Scientists say the collection, which dates to 1963, is invaluable for research on CJD and similar diseases and could provide insight into treatments. There is no cure for CJD, and patients typically die within a year of the onset of symptoms.

“Absolutely, the collection is worth keeping,” said Bruce Johnson, a former NIH scientist who said he had been told that the collection would be destroyed in two years if no one took the samples from the agency.

The Memorial Institute for Neurodegenerative Diseases Inc., a nonprofit organization made up of more than 40 researchers from several countries, offered to take the collection off NIH’s hands more than a year ago but has not heard anything from the agency, said Harry Peery, INDthe institute’s executive director.
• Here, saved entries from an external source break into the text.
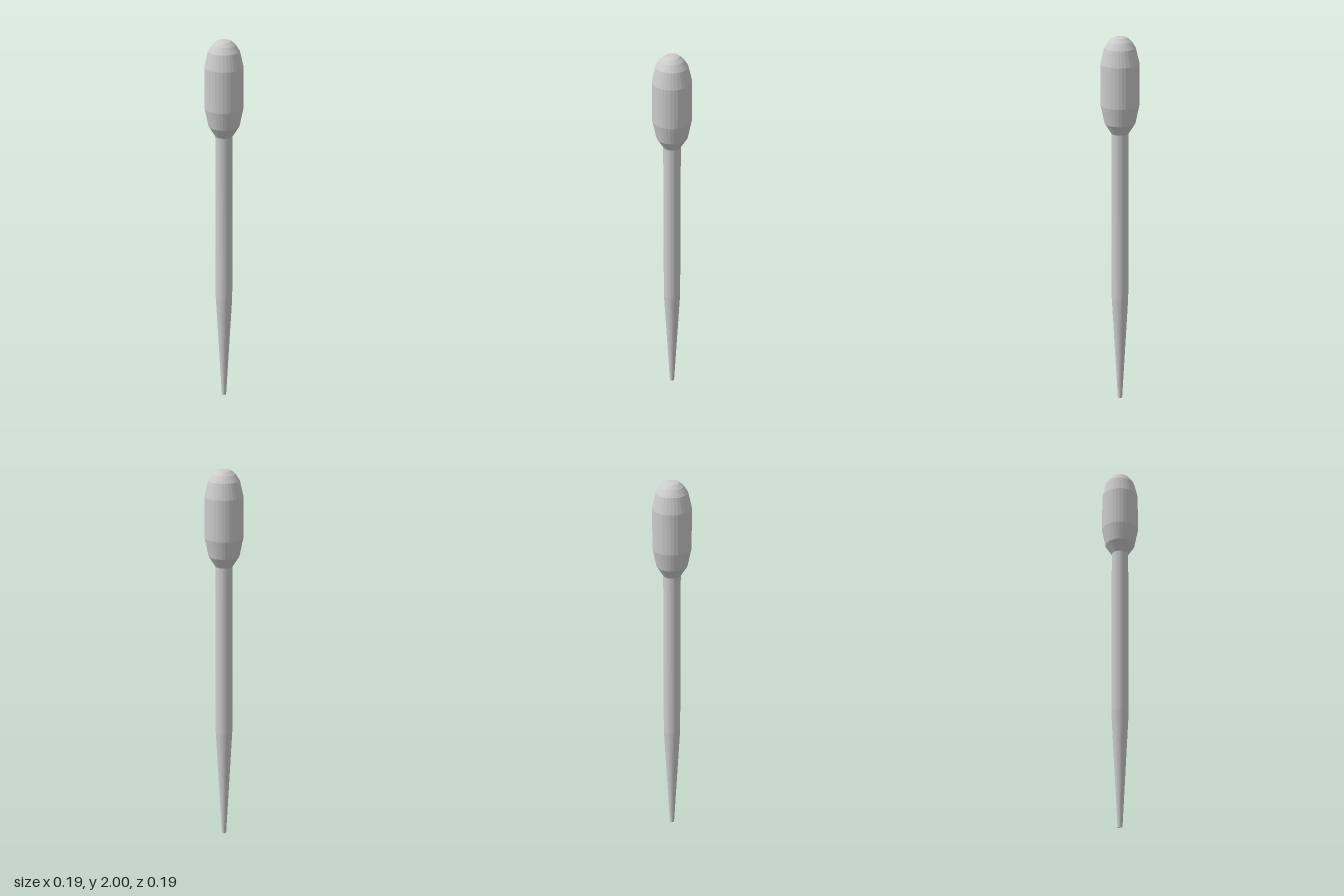
import * as THREE from 'three';

const SIDES = 32;

// Turned part from [radius, height] pairs, listed bottom to top
function turned(name, profile, material) {
  const points = profile.map(([r, y]) => new THREE.Vector2(r, y));
  const mesh = new THREE.Mesh(new THREE.LatheGeometry(points, SIDES), material);
  mesh.name = name;
  return mesh;
}

export function createModel() {
  const group = new THREE.Group();
  group.name = 'dropper';
  const material = new THREE.MeshStandardMaterial({
    color: 0xcccccc, flatShading: true, side: THREE.DoubleSide,
  });

  // Hollow tapered tip, open at the bottom
  group.add(turned('tip', [[0.012, 0], [0.044, 0.6]], material));

  // Straight stem
  group.add(turned('stem', [[0.044, 0.6], [0.044, 1.508]], material));

  // Squeeze bulb with a faceted shoulder and a domed top
  group.add(turned('bulb', [
    [0.044, 1.508], [0.078, 1.562], [0.097, 1.656], [0.097, 1.865],
    [0.078, 1.945], [0.057, 1.977], [0.035, 1.996], [0.018, 2], [0, 2],
  ], material));

  return group;
}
CJD belongs to a group of incurable and fatal diseases collectively known as transmissible spongiform encephalopathies, or TSEs, that includes mad cow disease in cattle, chronic-wasting disease in deer and elk, and scrapie in sheep.

Despite Miss Landis’ assurance that the collection will be preserved, some family members of the patients who donated their brains to the NIH are still skeptical.

“The tissues that are discarded are those that have either decayed to an extent that renders them no longer appropriate for research or those for which we do not have sufficient identification,” Miss Landis wrote in the letter.

LOAD COMMENTS ()

 

Click to Read More

Click to Hide